# INSTRUCTIONS FOR THE TASK
The whole set of entries is to be restated word for word.

(Plain-text document sources)
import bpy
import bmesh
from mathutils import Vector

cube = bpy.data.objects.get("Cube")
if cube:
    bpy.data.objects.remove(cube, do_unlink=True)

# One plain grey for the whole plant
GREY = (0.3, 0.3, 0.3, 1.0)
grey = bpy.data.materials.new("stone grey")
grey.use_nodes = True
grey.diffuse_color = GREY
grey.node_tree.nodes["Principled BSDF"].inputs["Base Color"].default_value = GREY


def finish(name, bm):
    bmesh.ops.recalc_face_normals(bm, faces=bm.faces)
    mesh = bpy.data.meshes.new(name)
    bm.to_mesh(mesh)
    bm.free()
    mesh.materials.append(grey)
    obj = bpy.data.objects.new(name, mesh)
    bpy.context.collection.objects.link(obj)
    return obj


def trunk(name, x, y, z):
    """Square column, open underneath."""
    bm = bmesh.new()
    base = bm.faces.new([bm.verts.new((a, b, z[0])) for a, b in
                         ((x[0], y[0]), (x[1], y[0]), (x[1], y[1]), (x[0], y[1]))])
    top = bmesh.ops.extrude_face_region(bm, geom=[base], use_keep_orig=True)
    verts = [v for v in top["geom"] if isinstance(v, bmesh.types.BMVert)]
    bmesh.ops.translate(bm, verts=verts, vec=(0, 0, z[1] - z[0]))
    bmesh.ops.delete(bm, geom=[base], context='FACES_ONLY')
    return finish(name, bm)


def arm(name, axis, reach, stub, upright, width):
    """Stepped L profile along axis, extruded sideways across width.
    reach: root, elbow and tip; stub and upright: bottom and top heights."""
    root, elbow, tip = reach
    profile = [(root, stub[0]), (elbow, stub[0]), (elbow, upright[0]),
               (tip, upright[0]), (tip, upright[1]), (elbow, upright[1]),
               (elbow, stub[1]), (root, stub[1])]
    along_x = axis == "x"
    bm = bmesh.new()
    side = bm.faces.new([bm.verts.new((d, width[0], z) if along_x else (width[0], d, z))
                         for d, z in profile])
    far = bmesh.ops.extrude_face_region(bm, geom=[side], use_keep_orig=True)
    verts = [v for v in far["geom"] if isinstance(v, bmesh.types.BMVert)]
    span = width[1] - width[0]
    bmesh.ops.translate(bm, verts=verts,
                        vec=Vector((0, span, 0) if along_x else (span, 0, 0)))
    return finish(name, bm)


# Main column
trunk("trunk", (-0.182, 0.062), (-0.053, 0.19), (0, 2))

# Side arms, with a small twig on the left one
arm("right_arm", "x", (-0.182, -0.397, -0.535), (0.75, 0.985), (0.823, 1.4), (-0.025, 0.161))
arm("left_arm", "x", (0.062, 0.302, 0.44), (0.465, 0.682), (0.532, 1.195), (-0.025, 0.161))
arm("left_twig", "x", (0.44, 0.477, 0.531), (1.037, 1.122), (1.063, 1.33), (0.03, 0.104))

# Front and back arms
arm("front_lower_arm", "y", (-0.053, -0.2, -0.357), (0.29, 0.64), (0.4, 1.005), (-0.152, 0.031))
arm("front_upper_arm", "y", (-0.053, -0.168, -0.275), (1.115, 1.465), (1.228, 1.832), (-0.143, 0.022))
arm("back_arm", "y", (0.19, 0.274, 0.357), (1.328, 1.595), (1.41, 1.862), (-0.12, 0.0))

# TASK SOLUTION
import bpy
import bmesh
from mathutils import Vector

cube = bpy.data.objects.get("Cube")
if cube:
    bpy.data.objects.remove(cube, do_unlink=True)

# One plain grey for the whole plant
GREY = (0.3, 0.3, 0.3, 1.0)
grey = bpy.data.materials.new("stone grey")
grey.use_nodes = True
grey.diffuse_color = GREY
grey.node_tree.nodes["Principled BSDF"].inputs["Base Color"].default_value = GREY


def finish(name, bm):
    bmesh.ops.recalc_face_normals(bm, faces=bm.faces)
    mesh = bpy.data.meshes.new(name)
    bm.to_mesh(mesh)
    bm.free()
    mesh.materials.append(grey)
    obj = bpy.data.objects.new(name, mesh)
    bpy.context.collection.objects.link(obj)
    return obj


def trunk(name, x, y, z):
    """Square column, open underneath."""
    bm = bmesh.new()
    base = bm.faces.new([bm.verts.new((a, b, z[0])) for a, b in
                         ((x[0], y[0]), (x[1], y[0]), (x[1], y[1]), (x[0], y[1]))])
    top = bmesh.ops.extrude_face_region(bm, geom=[base], use_keep_orig=True)
    verts = [v for v in top["geom"] if isinstance(v, bmesh.types.BMVert)]
    bmesh.ops.translate(bm, verts=verts, vec=(0, 0, z[1] - z[0]))
    bmesh.ops.delete(bm, geom=[base], context='FACES_ONLY')
    return finish(name, bm)


def arm(name, axis, reach, stub, upright, width):
    """Stepped L profile along axis, extruded sideways across width.
    reach: root, elbow and tip; stub and upright: bottom and top heights."""
    root, elbow, tip = reach
    profile = [(root, stub[0]), (elbow, stub[0]), (elbow, upright[0]),
               (tip, upright[0]), (tip, upright[1]), (elbow, upright[1]),
               (elbow, stub[1]), (root, stub[1])]
    along_x = axis == "x"
    bm = bmesh.new()
    side = bm.faces.new([bm.verts.new((d, width[0], z) if along_x else (width[0], d, z))
                         for d, z in profile])
    far = bmesh.ops.extrude_face_region(bm, geom=[side], use_keep_orig=True)
    verts = [v for v in far["geom"] if isinstance(v, bmesh.types.BMVert)]
    span = width[1] - width[0]
    bmesh.ops.translate(bm, verts=verts,
                        vec=Vector((0, span, 0) if along_x else (span, 0, 0)))
    return finish(name, bm)


# Main column
trunk("trunk", (-0.182, 0.062), (-0.053, 0.19), (0, 2))

# Side arms, with a small twig on the left one
arm("right_arm", "x", (-0.182, -0.397, -0.535), (0.75, 0.985), (0.823, 1.4), (-0.025, 0.161))
arm("left_arm", "x", (0.062, 0.302, 0.44), (0.465, 0.682), (0.532, 1.195), (-0.025, 0.161))
arm("left_twig", "x", (0.44, 0.477, 0.531), (1.037, 1.122), (1.063, 1.33), (0.03, 0.104))

# Front and back arms
arm("front_lower_arm", "y", (-0.053, -0.2, -0.357), (0.29, 0.64), (0.4, 1.005), (-0.152, 0.031))
arm("front_upper_arm", "y", (-0.053, -0.168, -0.275), (1.115, 1.465), (1.228, 1.832), (-0.143, 0.022))
arm("back_arm", "y", (0.19, 0.274, 0.357), (1.328, 1.595), (1.41, 1.862), (-0.12, 0.0))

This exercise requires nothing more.